◆ **Task requirements**:
Find every line below with the word "import" in it, and copy each one.

[Dataset excerpts]
▽
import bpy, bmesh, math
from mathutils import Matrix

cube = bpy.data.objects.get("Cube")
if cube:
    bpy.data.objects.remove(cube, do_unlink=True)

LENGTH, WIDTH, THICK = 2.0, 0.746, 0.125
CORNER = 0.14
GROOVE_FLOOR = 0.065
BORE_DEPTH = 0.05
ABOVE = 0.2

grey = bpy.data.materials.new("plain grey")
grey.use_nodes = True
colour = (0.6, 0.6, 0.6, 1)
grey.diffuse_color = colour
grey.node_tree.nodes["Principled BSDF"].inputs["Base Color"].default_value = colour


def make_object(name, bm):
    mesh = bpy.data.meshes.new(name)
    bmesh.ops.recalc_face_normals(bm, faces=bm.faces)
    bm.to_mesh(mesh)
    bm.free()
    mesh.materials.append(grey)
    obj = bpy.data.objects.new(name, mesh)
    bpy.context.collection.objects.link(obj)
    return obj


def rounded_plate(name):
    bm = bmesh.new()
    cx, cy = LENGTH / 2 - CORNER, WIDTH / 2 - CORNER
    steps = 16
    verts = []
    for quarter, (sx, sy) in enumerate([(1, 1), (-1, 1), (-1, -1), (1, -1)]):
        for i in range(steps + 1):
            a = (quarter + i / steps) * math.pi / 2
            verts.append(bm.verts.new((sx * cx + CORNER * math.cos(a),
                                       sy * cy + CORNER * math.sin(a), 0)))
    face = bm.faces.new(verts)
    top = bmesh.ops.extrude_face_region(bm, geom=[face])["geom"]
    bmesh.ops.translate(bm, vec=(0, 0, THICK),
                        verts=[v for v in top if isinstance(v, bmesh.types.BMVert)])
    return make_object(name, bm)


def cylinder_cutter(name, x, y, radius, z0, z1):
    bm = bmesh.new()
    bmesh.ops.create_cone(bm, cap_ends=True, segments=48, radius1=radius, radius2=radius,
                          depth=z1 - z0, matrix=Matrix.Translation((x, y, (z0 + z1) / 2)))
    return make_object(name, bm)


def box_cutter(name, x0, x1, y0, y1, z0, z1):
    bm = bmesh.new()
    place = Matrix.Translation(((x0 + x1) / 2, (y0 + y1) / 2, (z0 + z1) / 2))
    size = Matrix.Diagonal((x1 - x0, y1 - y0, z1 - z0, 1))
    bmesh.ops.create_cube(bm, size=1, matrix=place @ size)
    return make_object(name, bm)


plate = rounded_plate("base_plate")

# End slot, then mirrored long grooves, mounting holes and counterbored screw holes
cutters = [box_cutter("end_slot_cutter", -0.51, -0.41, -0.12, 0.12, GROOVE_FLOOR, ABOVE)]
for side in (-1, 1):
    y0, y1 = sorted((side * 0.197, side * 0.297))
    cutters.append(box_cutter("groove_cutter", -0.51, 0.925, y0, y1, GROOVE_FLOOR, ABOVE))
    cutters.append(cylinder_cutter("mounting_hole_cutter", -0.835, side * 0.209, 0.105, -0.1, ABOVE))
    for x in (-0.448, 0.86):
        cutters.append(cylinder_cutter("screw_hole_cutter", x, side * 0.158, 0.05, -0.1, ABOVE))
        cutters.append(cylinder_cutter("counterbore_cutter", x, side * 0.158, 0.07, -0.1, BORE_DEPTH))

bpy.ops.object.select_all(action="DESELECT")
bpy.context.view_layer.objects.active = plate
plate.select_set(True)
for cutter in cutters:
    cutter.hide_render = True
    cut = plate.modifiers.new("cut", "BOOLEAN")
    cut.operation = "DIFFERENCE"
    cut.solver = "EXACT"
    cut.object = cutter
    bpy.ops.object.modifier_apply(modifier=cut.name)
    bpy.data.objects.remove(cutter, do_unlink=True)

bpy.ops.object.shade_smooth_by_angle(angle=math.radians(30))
△
◆ **Task response**:
import bpy, bmesh, math
from mathutils import Matrix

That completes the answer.